» To do: List, from the lines below, each one with "name" in it.

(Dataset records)
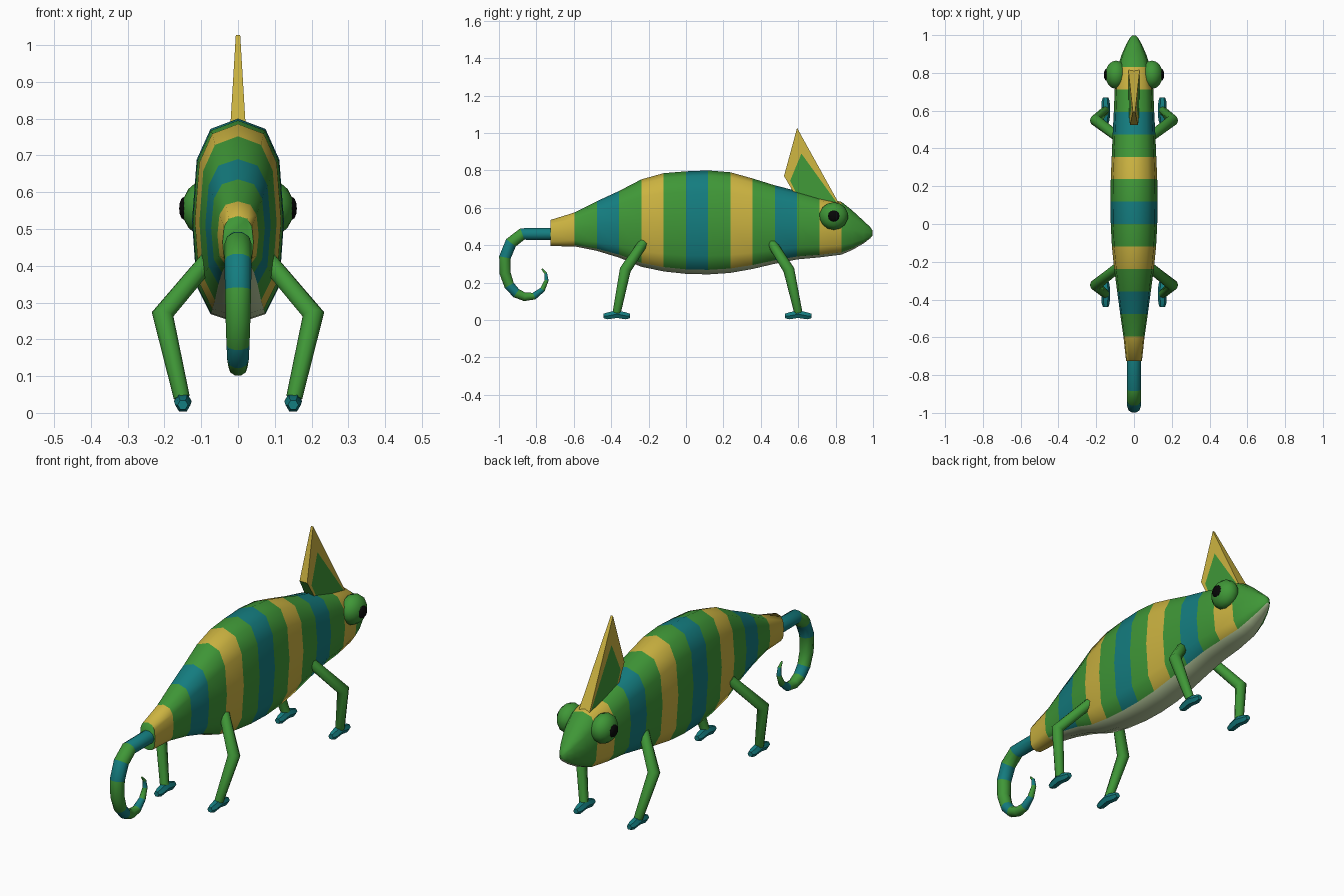
import bpy, bmesh, math
from mathutils import Vector

if "Cube" in bpy.data.objects:
    bpy.data.objects.remove(bpy.data.objects["Cube"])


def mat(name, rgb):
    m = bpy.data.materials.new(name)
    m.diffuse_color = (*rgb, 1)
    m.use_nodes = True
    m.node_tree.nodes["Principled BSDF"].inputs["Base Color"].default_value = m.diffuse_color
    return m


GREEN = mat("leaf_green", (0.050, 0.31, 0.038))
YELLOW = mat("mustard_yellow", (0.60, 0.45, 0.052))
TEAL = mat("teal", (0.007, 0.205, 0.215))
BELLY = mat("pale_belly", (0.47, 0.58, 0.33))
BLACK = mat("black", (0.002, 0.002, 0.002))
MATS = [GREEN, YELLOW, TEAL, BELLY, BLACK]
G, Y, T, B, K = range(5)


def finish(name, bm, angle=35):
    bmesh.ops.recalc_face_normals(bm, faces=bm.faces[:])
    me = bpy.data.meshes.new(name)
    bm.to_mesh(me)
    bm.free()
    for m in MATS:
        me.materials.append(m)
    ob = bpy.data.objects.new(name, me)
    bpy.context.collection.objects.link(ob)
    bpy.context.view_layer.objects.active = ob
    ob.select_set(True)
    if angle:
        bpy.ops.object.shade_smooth_by_angle(angle=math.radians(angle))
    ob.select_set(False)
    return ob


def loft(bm, rings, colour, cap_colours=(G, G)):
    """Skin a list of vertex rings; colour(i, j) gives the slot of each face."""
    rings = [[bm.verts.new(p) for p in r] for r in rings]
    n = len(rings[0])
    for i, (a, b) in enumerate(zip(rings, rings[1:])):
        for j in range(n):
            f = bm.faces.new((a[j], a[(j + 1) % n], b[(j + 1) % n], b[j]))
            f.material_index = colour(i, j)
    for r, c in zip((rings[0], rings[-1]), cap_colours):
        bm.faces.new(r).material_index = c


def tube(bm, pts, radii, sides, colour, caps=(G, G), xs=1.0):
    pts = [Vector(p) for p in pts]
    rings = []
    for i, (p, r) in enumerate(zip(pts, radii)):
        t = Vector()
        if i > 0:
            t += (p - pts[i - 1]).normalized()
        if i < len(pts) - 1:
            t += (pts[i + 1] - p).normalized()
        t.normalize()
        u = (Vector((1, 0, 0)) - t * t.x).normalized()
        v = t.cross(u)
        rings.append([p + u * r * xs * math.cos(a) + v * r * math.sin(a)
                      for a in (2 * math.pi * k / sides for k in range(sides))])
    loft(bm, rings, colour, caps)


# Body: top, bottom, half width; one ring at each stripe edge
tops = [(.535, .395, .042), (.575, .394, .056), (.635, .370, .073), (.69, .334, .089),
        (.752, .285, .105), (.785, .260, .117), (.795, .247, .123), (.80, .244, .125),
        (.79, .252, .123), (.757, .273, .118), (.72, .301, .113), (.69, .324, .107),
        (.655, .335, .102), (.632, .350, .085)]
profile = [(0.119 * (k - 6) - 0.001, *p) for k, p in enumerate(tops)]
profile[0] = (-0.725, *tops[0])
profile += [(.89, .585, .375, .068), (.95, .53, .41, .042),
            (.985, .497, .437, .022), (.998, .477, .453, .008)]


def body_ring(y, top, bot, w, n=12, p=0.74):
    ring = []
    for k in range(n):
        s, c = math.sin(2 * math.pi * k / n), math.cos(2 * math.pi * k / n)
        x = math.copysign(abs(s) ** p, s) * w
        q = p if c > 0 else 0.64     # flatter underside
        z = (top + bot) / 2 + math.copysign(abs(c) ** q, c) * (top - bot) / 2
        ring.append((x, y, z))
    return ring


def body_colour(i, j):
    if j in (5, 6) and i > 0:
        return B
    return (Y, G, T, G)[i % 4] if i < 13 else G


bm = bmesh.new()
loft(bm, [body_ring(*p) for p in profile], body_colour)
finish("body", bm, 75)

# Curled tail, banded segment by segment
path = [(-.70, .46), (-.875, .46), (-.936, .413), (-.968, .335), (-.967, .25), (-.945, .185),
        (-.907, .143), (-.862, .124), (-.812, .128), (-.767, .163), (-.745, .213),
        (-.750, .250), (-.770, .273)]
radii = [.034, .034, .034, .033, .031, .029, .027, .024, .020, .015, .011, .008, .004]
bands = [T, G, T, G, G, T, G, G, T, G, T, G]
bm = bmesh.new()
tube(bm, [(0, y, z) for y, z in path], radii, 10, lambda i, j: bands[i], xs=1.08)
finish("tail", bm, 60)

# Head crest: tapered slab with green side panels inside a yellow rim
outer = [(.594, 1.027), (.524, .77), (.60, .64), (.825, .61)]
inner = [(.617, .89), (.557, .745), (.607, .645), (.815, .615)]
bm = bmesh.new()
sides = []
for s in (-1, 1):
    o, q = [[bm.verts.new((s * (.006 + (1.027 - z) * .06), y, z)) for y, z in ring]
            for ring in (outer, inner)]
    bm.faces.new(q).material_index = G
    for k in range(4):
        m = (k + 1) % 4
        bm.faces.new((o[k], o[m], q[m], q[k])).material_index = Y
    sides.append(o)
for k in range(4):
    m = (k + 1) % 4
    f = bm.faces.new((sides[0][k], sides[0][m], sides[1][m], sides[1][k]))
    f.material_index = G if k == 1 else Y
finish("crest", bm, 0)


def ellipsoid(name, loc, size, slot, seg, rings):
    bm = bmesh.new()
    bmesh.ops.create_uvsphere(bm, u_segments=seg, v_segments=rings, radius=1)
    for v in bm.verts:
        # the sphere's pole points sideways
        v.co = Vector((v.co.z * size[0], v.co.x * size[1], v.co.y * size[2])) + Vector(loc)
    for f in bm.faces:
        f.material_index = slot
    return finish(name, bm, 60)


for side, s in (("left", -1), ("right", 1)):
    # Bulging eyes
    ellipsoid(side + "_eye", (s * .095, .79, .556), (.057, .077, .074), G, 14, 8)
    ellipsoid(side + "_pupil", (s * .147, .79, .556), (.013, .031, .031), K, 12, 6)
    # Bent legs with split two-toed feet
    for end, hip, knee, foot in (("front", (.085, .46, .41), (.205, .55, .268), .60),
                                 ("hind", (.085, -.23, .41), (.205, -.325, .268), -.37)):
        ankle = Vector((.153, foot, .042))
        bm = bmesh.new()
        pts = [(s * x, y, z) for x, y, z in (hip, knee, ankle)]
        tube(bm, pts, (.026, .030, .022), 8, lambda i, j: G)
        finish(f"{side}_{end}_leg", bm, 50)
        bm = bmesh.new()
        toes = [(s * .15, foot + d, z) for d, z in
                ((-.07, .022), (-.05, .022), (0, .032), (.05, .022), (.07, .022))]
        tube(bm, toes, (.014, .021, .024, .021, .014), 6, lambda i, j: T, (T, T))
        finish(f"{side}_{end}_foot", bm, 40)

» Answer space:
def mat(name, rgb):
    m = bpy.data.materials.new(name)
def finish(name, bm, angle=35):
    me = bpy.data.meshes.new(name)
    ob = bpy.data.objects.new(name, me)
def ellipsoid(name, loc, size, slot, seg, rings):
    return finish(name, bm, 60)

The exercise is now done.